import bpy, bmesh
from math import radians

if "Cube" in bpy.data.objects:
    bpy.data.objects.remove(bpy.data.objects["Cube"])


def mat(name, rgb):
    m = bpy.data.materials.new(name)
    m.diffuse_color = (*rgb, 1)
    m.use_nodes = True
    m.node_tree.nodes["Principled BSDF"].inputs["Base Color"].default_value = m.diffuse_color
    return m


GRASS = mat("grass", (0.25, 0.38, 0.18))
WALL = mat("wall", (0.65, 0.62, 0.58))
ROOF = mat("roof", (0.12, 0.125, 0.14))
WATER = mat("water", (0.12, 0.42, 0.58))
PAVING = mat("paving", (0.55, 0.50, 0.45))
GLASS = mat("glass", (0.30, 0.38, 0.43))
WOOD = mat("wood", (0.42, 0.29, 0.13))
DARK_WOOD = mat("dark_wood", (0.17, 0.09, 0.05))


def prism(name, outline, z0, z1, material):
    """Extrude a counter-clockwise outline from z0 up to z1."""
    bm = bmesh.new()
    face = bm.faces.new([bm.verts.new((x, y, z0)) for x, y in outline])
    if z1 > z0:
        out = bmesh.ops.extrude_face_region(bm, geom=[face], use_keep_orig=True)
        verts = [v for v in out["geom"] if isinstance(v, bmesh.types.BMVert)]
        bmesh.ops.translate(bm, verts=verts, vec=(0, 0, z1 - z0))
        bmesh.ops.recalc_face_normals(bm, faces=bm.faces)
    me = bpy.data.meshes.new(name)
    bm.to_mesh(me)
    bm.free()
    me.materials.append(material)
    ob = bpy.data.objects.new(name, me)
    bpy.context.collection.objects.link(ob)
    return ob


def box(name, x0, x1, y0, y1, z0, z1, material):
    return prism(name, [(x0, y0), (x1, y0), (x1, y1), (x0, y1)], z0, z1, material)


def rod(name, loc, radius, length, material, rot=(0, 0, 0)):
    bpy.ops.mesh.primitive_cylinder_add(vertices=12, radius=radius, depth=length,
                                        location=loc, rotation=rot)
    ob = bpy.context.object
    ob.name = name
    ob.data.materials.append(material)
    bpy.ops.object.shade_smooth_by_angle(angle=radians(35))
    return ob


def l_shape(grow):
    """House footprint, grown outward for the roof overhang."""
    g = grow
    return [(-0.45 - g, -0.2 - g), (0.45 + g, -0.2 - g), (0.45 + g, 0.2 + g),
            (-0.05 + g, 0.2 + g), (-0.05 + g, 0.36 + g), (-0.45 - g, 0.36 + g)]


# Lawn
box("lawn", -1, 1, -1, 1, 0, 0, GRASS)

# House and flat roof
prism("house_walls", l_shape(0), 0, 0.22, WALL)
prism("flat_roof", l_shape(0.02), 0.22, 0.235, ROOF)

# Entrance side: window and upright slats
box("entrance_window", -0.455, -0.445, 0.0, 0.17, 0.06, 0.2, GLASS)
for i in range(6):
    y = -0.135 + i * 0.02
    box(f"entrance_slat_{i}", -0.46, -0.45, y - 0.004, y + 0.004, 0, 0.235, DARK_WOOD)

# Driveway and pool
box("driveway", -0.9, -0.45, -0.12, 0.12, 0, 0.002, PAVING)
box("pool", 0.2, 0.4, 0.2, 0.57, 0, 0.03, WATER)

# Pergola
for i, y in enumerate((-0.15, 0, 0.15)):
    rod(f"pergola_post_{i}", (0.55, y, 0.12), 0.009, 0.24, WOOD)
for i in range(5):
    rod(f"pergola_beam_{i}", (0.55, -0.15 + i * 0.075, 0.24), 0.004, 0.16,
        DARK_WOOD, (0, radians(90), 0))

§ **Task instructions**
Without omitting anything, output the data verbatim.

§ **Response to the exercise**
import bpy, bmesh
from math import radians

if "Cube" in bpy.data.objects:
    bpy.data.objects.remove(bpy.data.objects["Cube"])


def mat(name, rgb):
    m = bpy.data.materials.new(name)
    m.diffuse_color = (*rgb, 1)
    m.use_nodes = True
    m.node_tree.nodes["Principled BSDF"].inputs["Base Color"].default_value = m.diffuse_color
    return m


GRASS = mat("grass", (0.25, 0.38, 0.18))
WALL = mat("wall", (0.65, 0.62, 0.58))
ROOF = mat("roof", (0.12, 0.125, 0.14))
WATER = mat("water", (0.12, 0.42, 0.58))
PAVING = mat("paving", (0.55, 0.50, 0.45))
GLASS = mat("glass", (0.30, 0.38, 0.43))
WOOD = mat("wood", (0.42, 0.29, 0.13))
DARK_WOOD = mat("dark_wood", (0.17, 0.09, 0.05))


def prism(name, outline, z0, z1, material):
    """Extrude a counter-clockwise outline from z0 up to z1."""
    bm = bmesh.new()
    face = bm.faces.new([bm.verts.new((x, y, z0)) for x, y in outline])
    if z1 > z0:
        out = bmesh.ops.extrude_face_region(bm, geom=[face], use_keep_orig=True)
        verts = [v for v in out["geom"] if isinstance(v, bmesh.types.BMVert)]
        bmesh.ops.translate(bm, verts=verts, vec=(0, 0, z1 - z0))
        bmesh.ops.recalc_face_normals(bm, faces=bm.faces)
    me = bpy.data.meshes.new(name)
    bm.to_mesh(me)
    bm.free()
    me.materials.append(material)
    ob = bpy.data.objects.new(name, me)
    bpy.context.collection.objects.link(ob)
    return ob


def box(name, x0, x1, y0, y1, z0, z1, material):
    return prism(name, [(x0, y0), (x1, y0), (x1, y1), (x0, y1)], z0, z1, material)


def rod(name, loc, radius, length, material, rot=(0, 0, 0)):
    bpy.ops.mesh.primitive_cylinder_add(vertices=12, radius=radius, depth=length,
                                        location=loc, rotation=rot)
    ob = bpy.context.object
    ob.name = name
    ob.data.materials.append(material)
    bpy.ops.object.shade_smooth_by_angle(angle=radians(35))
    return ob


def l_shape(grow):
    """House footprint, grown outward for the roof overhang."""
    g = grow
    return [(-0.45 - g, -0.2 - g), (0.45 + g, -0.2 - g), (0.45 + g, 0.2 + g),
            (-0.05 + g, 0.2 + g), (-0.05 + g, 0.36 + g), (-0.45 - g, 0.36 + g)]


# Lawn
box("lawn", -1, 1, -1, 1, 0, 0, GRASS)

# House and flat roof
prism("house_walls", l_shape(0), 0, 0.22, WALL)
prism("flat_roof", l_shape(0.02), 0.22, 0.235, ROOF)

# Entrance side: window and upright slats
box("entrance_window", -0.455, -0.445, 0.0, 0.17, 0.06, 0.2, GLASS)
for i in range(6):
    y = -0.135 + i * 0.02
    box(f"entrance_slat_{i}", -0.46, -0.45, y - 0.004, y + 0.004, 0, 0.235, DARK_WOOD)

# Driveway and pool
box("driveway", -0.9, -0.45, -0.12, 0.12, 0, 0.002, PAVING)
box("pool", 0.2, 0.4, 0.2, 0.57, 0, 0.03, WATER)

# Pergola
for i, y in enumerate((-0.15, 0, 0.15)):
    rod(f"pergola_post_{i}", (0.55, y, 0.12), 0.009, 0.24, WOOD)
for i in range(5):
    rod(f"pergola_beam_{i}", (0.55, -0.15 + i * 0.075, 0.24), 0.004, 0.16,
        DARK_WOOD, (0, radians(90), 0))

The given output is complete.